Exercise goal:
Exact copies of all the lines below are wanted, without a single picture.
━━ Provided records
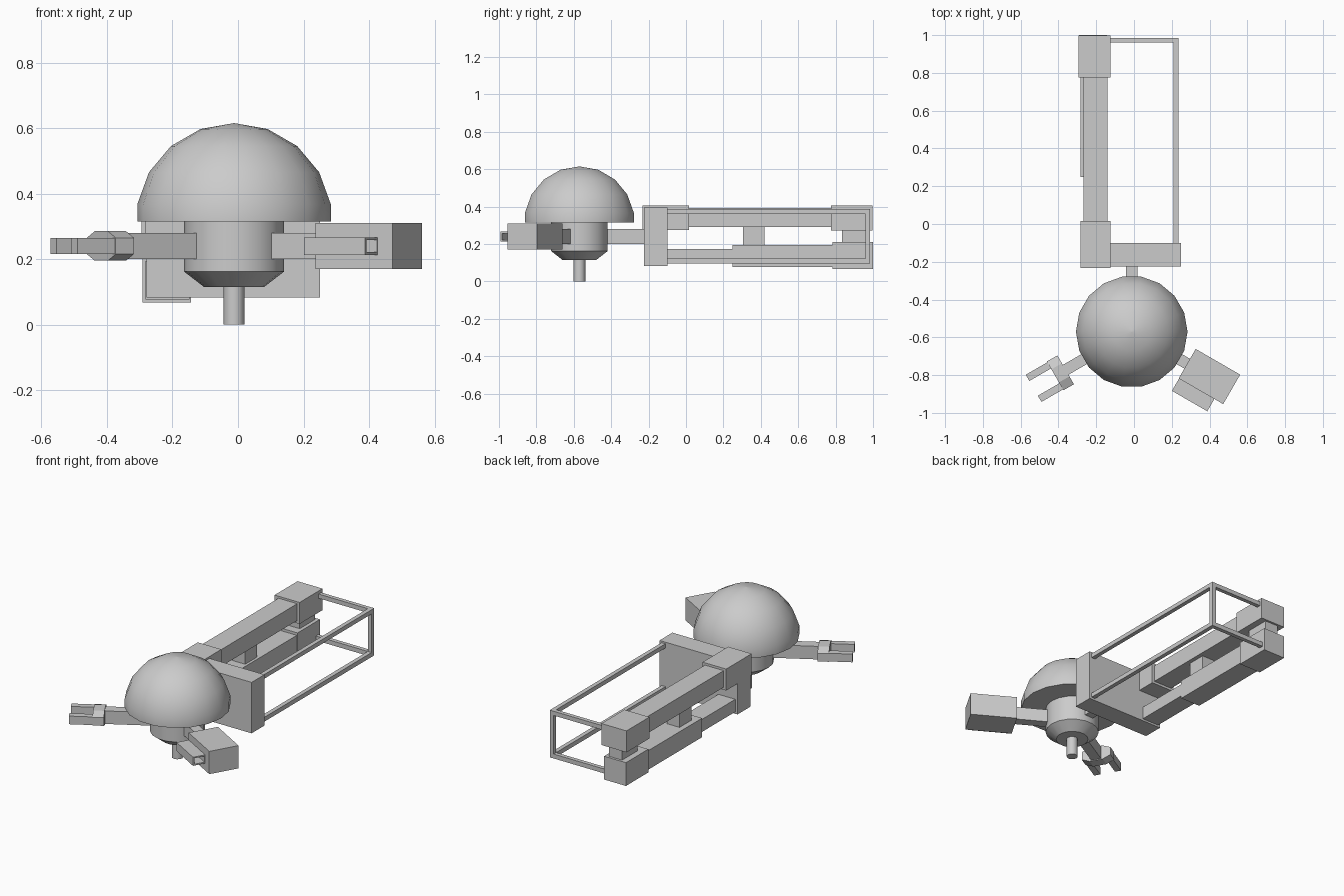
import bpy, bmesh, math
from mathutils import Matrix, Vector

if "Cube" in bpy.data.objects:
    bpy.data.objects.remove(bpy.data.objects["Cube"])

HUB = Vector((-0.012, -0.57, 0))


def finish(name, bm, matrix=None, smooth=False):
    if matrix:
        bm.transform(matrix)
    bmesh.ops.recalc_face_normals(bm, faces=bm.faces)
    mesh = bpy.data.meshes.new(name)
    bm.to_mesh(mesh)
    bm.free()
    ob = bpy.data.objects.new(name, mesh)
    bpy.context.collection.objects.link(ob)
    if smooth:
        bpy.ops.object.select_all(action='DESELECT')
        ob.select_set(True)
        bpy.context.view_layer.objects.active = ob
        bpy.ops.object.shade_smooth_by_angle(angle=math.radians(35))
    return ob


def box_bm(x, y, z):
    bm = bmesh.new()
    bmesh.ops.create_cube(bm, size=1)
    for v in bm.verts:
        for i, (lo, hi) in enumerate((x, y, z)):
            v.co[i] = lo if v.co[i] < 0 else hi
    return bm


def box(name, x, y, z, matrix=None):
    return finish(name, box_bm(x, y, z), matrix)


def lathe(name, profile, sides=18):
    """Closed solid of revolution about the hub axis; profile is (radius, z)."""
    bm = bmesh.new()
    rings = []
    for r, z in profile:
        rings.append([bm.verts.new((r * math.cos(2 * math.pi * i / sides),
                                    r * math.sin(2 * math.pi * i / sides), z))
                      for i in range(sides)])
    for a, b in zip(rings, rings[1:]):
        for i in range(sides):
            j = (i + 1) % sides
            bm.faces.new((a[i], a[j], b[j], b[i]))
    bm.faces.new(rings[0])
    bm.faces.new(rings[-1])
    bmesh.ops.remove_doubles(bm, verts=bm.verts, dist=1e-4)
    return finish(name, bm, Matrix.Translation(HUB), smooth=True)


def arm_frame(degrees):
    return Matrix.Translation(HUB) @ Matrix.Rotation(math.radians(degrees), 4, 'Z')


# Dome, body drum and stem
R = 0.30
dome = [(R * math.cos(math.radians(10)), 0.315)]
dome += [(R * math.cos(math.radians(a)), 0.315 + R * math.sin(math.radians(a)))
         for a in (10, 30, 50, 70, 89.9)]
lathe("dome", dome)
lathe("body_drum", [(0.092, 0.115), (0.153, 0.162), (0.153, 0.316)])
lathe("stem", [(0.032, 0), (0.032, 0.12)], 12)

# Three arms around the drum
left, right, back = arm_frame(210), arm_frame(-30), arm_frame(90)
for name, m, reach in (("claw_arm", left, 0.41), ("head_arm", right, 0.35),
                       ("rear_arm", back, 0.36)):
    box(name, (0.12, reach), (-0.03, 0.03), (0.2, 0.28), m)

# Claw palm (octagonal plate) and two fingers
bm = bmesh.new()
octagon = [(sy * y, 0.24 + sz * z) for sy, sz, pts in (
    (1, -1, ((0.04, 0.045), (0.088, 0.025))),
    (1, 1, ((0.088, 0.025), (0.04, 0.045))),
    (-1, 1, ((0.04, 0.045), (0.088, 0.025))),
    (-1, -1, ((0.088, 0.025), (0.04, 0.045)))) for y, z in pts]
face = bm.faces.new([bm.verts.new((0.404, y, z)) for y, z in octagon])
out = bmesh.ops.extrude_face_region(bm, geom=[face], use_keep_orig=True)
bmesh.ops.translate(bm, vec=(0.064, 0, 0),
                    verts=[g for g in out["geom"] if isinstance(g, bmesh.types.BMVert)])
finish("claw_palm", bm, left)
for side, s in (("inner", 1), ("outer", -1)):
    y = sorted((s * 0.045, s * 0.083))
    box("claw_finger_" + side, (0.44, 0.6), y, (0.215, 0.265), left)

# Box head with a hollow side barrel
box("head_box", (0.339, 0.611), (-0.09, 0.09), (0.17, 0.31), right)
bm = box_bm((0.341, 0.557), (-0.165, -0.085), (0.213, 0.266))
bm.normal_update()
muzzle = max(bm.faces, key=lambda f: f.calc_center_median().x)
bmesh.ops.inset_region(bm, faces=[muzzle], thickness=0.012)
hole = bmesh.ops.extrude_discrete_faces(bm, faces=[muzzle])["faces"][0]
bmesh.ops.translate(bm, vec=(-0.08, 0, 0), verts=hole.verts)
finish("side_barrel", bm, right)

# Long rear chassis: name, x range, y range, z range
for part in (
    ("front_plate", (-0.28, 0.25), (-0.225, -0.1), (0.083, 0.396)),
    ("upper_front_block", (-0.284, -0.124), (-0.232, 0.016), (0.275, 0.407)),
    ("upper_beam", (-0.267, -0.14), (0.0, 0.79), (0.29, 0.393)),
    ("upper_rear_block", (-0.294, -0.124), (0.775, 0.998), (0.273, 0.405)),
    ("lower_beam_thin", (-0.265, -0.15), (-0.11, 0.26), (0.095, 0.172)),
    ("lower_beam_thick", (-0.283, -0.148), (0.248, 0.79), (0.077, 0.194)),
    ("lower_rear_block", (-0.292, -0.143), (0.782, 1.0), (0.067, 0.21)),
    ("middle_spacer", (-0.25, -0.165), (0.305, 0.42), (0.19, 0.295)),
    ("rear_spacer", (-0.255, -0.165), (0.835, 0.985), (0.205, 0.28)),
):
    box(*part)

# Thin side frame
for level, z in (("lower", (0.096, 0.123)), ("upper", (0.36, 0.386))):
    box("frame_rail_" + level, (0.21, 0.236), (-0.11, 0.985), z)
    box("frame_crossbar_" + level, (-0.15, 0.22), (0.96, 0.985), z)
box("frame_post", (0.21, 0.236), (0.96, 0.985), (0.11, 0.37))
━━━━
Response to the exercise:
import bpy, bmesh, math
from mathutils import Matrix, Vector

if "Cube" in bpy.data.objects:
    bpy.data.objects.remove(bpy.data.objects["Cube"])

HUB = Vector((-0.012, -0.57, 0))


def finish(name, bm, matrix=None, smooth=False):
    if matrix:
        bm.transform(matrix)
    bmesh.ops.recalc_face_normals(bm, faces=bm.faces)
    mesh = bpy.data.meshes.new(name)
    bm.to_mesh(mesh)
    bm.free()
    ob = bpy.data.objects.new(name, mesh)
    bpy.context.collection.objects.link(ob)
    if smooth:
        bpy.ops.object.select_all(action='DESELECT')
        ob.select_set(True)
        bpy.context.view_layer.objects.active = ob
        bpy.ops.object.shade_smooth_by_angle(angle=math.radians(35))
    return ob


def box_bm(x, y, z):
    bm = bmesh.new()
    bmesh.ops.create_cube(bm, size=1)
    for v in bm.verts:
        for i, (lo, hi) in enumerate((x, y, z)):
            v.co[i] = lo if v.co[i] < 0 else hi
    return bm


def box(name, x, y, z, matrix=None):
    return finish(name, box_bm(x, y, z), matrix)


def lathe(name, profile, sides=18):
    """Closed solid of revolution about the hub axis; profile is (radius, z)."""
    bm = bmesh.new()
    rings = []
    for r, z in profile:
        rings.append([bm.verts.new((r * math.cos(2 * math.pi * i / sides),
                                    r * math.sin(2 * math.pi * i / sides), z))
                      for i in range(sides)])
    for a, b in zip(rings, rings[1:]):
        for i in range(sides):
            j = (i + 1) % sides
            bm.faces.new((a[i], a[j], b[j], b[i]))
    bm.faces.new(rings[0])
    bm.faces.new(rings[-1])
    bmesh.ops.remove_doubles(bm, verts=bm.verts, dist=1e-4)
    return finish(name, bm, Matrix.Translation(HUB), smooth=True)


def arm_frame(degrees):
    return Matrix.Translation(HUB) @ Matrix.Rotation(math.radians(degrees), 4, 'Z')


# Dome, body drum and stem
R = 0.30
dome = [(R * math.cos(math.radians(10)), 0.315)]
dome += [(R * math.cos(math.radians(a)), 0.315 + R * math.sin(math.radians(a)))
         for a in (10, 30, 50, 70, 89.9)]
lathe("dome", dome)
lathe("body_drum", [(0.092, 0.115), (0.153, 0.162), (0.153, 0.316)])
lathe("stem", [(0.032, 0), (0.032, 0.12)], 12)

# Three arms around the drum
left, right, back = arm_frame(210), arm_frame(-30), arm_frame(90)
for name, m, reach in (("claw_arm", left, 0.41), ("head_arm", right, 0.35),
                       ("rear_arm", back, 0.36)):
    box(name, (0.12, reach), (-0.03, 0.03), (0.2, 0.28), m)

# Claw palm (octagonal plate) and two fingers
bm = bmesh.new()
octagon = [(sy * y, 0.24 + sz * z) for sy, sz, pts in (
    (1, -1, ((0.04, 0.045), (0.088, 0.025))),
    (1, 1, ((0.088, 0.025), (0.04, 0.045))),
    (-1, 1, ((0.04, 0.045), (0.088, 0.025))),
    (-1, -1, ((0.088, 0.025), (0.04, 0.045)))) for y, z in pts]
face = bm.faces.new([bm.verts.new((0.404, y, z)) for y, z in octagon])
out = bmesh.ops.extrude_face_region(bm, geom=[face], use_keep_orig=True)
bmesh.ops.translate(bm, vec=(0.064, 0, 0),
                    verts=[g for g in out["geom"] if isinstance(g, bmesh.types.BMVert)])
finish("claw_palm", bm, left)
for side, s in (("inner", 1), ("outer", -1)):
    y = sorted((s * 0.045, s * 0.083))
    box("claw_finger_" + side, (0.44, 0.6), y, (0.215, 0.265), left)

# Box head with a hollow side barrel
box("head_box", (0.339, 0.611), (-0.09, 0.09), (0.17, 0.31), right)
bm = box_bm((0.341, 0.557), (-0.165, -0.085), (0.213, 0.266))
bm.normal_update()
muzzle = max(bm.faces, key=lambda f: f.calc_center_median().x)
bmesh.ops.inset_region(bm, faces=[muzzle], thickness=0.012)
hole = bmesh.ops.extrude_discrete_faces(bm, faces=[muzzle])["faces"][0]
bmesh.ops.translate(bm, vec=(-0.08, 0, 0), verts=hole.verts)
finish("side_barrel", bm, right)

# Long rear chassis: name, x range, y range, z range
for part in (
    ("front_plate", (-0.28, 0.25), (-0.225, -0.1), (0.083, 0.396)),
    ("upper_front_block", (-0.284, -0.124), (-0.232, 0.016), (0.275, 0.407)),
    ("upper_beam", (-0.267, -0.14), (0.0, 0.79), (0.29, 0.393)),
    ("upper_rear_block", (-0.294, -0.124), (0.775, 0.998), (0.273, 0.405)),
    ("lower_beam_thin", (-0.265, -0.15), (-0.11, 0.26), (0.095, 0.172)),
    ("lower_beam_thick", (-0.283, -0.148), (0.248, 0.79), (0.077, 0.194)),
    ("lower_rear_block", (-0.292, -0.143), (0.782, 1.0), (0.067, 0.21)),
    ("middle_spacer", (-0.25, -0.165), (0.305, 0.42), (0.19, 0.295)),
    ("rear_spacer", (-0.255, -0.165), (0.835, 0.985), (0.205, 0.28)),
):
    box(*part)

# Thin side frame
for level, z in (("lower", (0.096, 0.123)), ("upper", (0.36, 0.386))):
    box("frame_rail_" + level, (0.21, 0.236), (-0.11, 0.985), z)
    box("frame_crossbar_" + level, (-0.15, 0.22), (0.96, 0.985), z)
box("frame_post", (0.21, 0.236), (0.96, 0.985), (0.11, 0.37))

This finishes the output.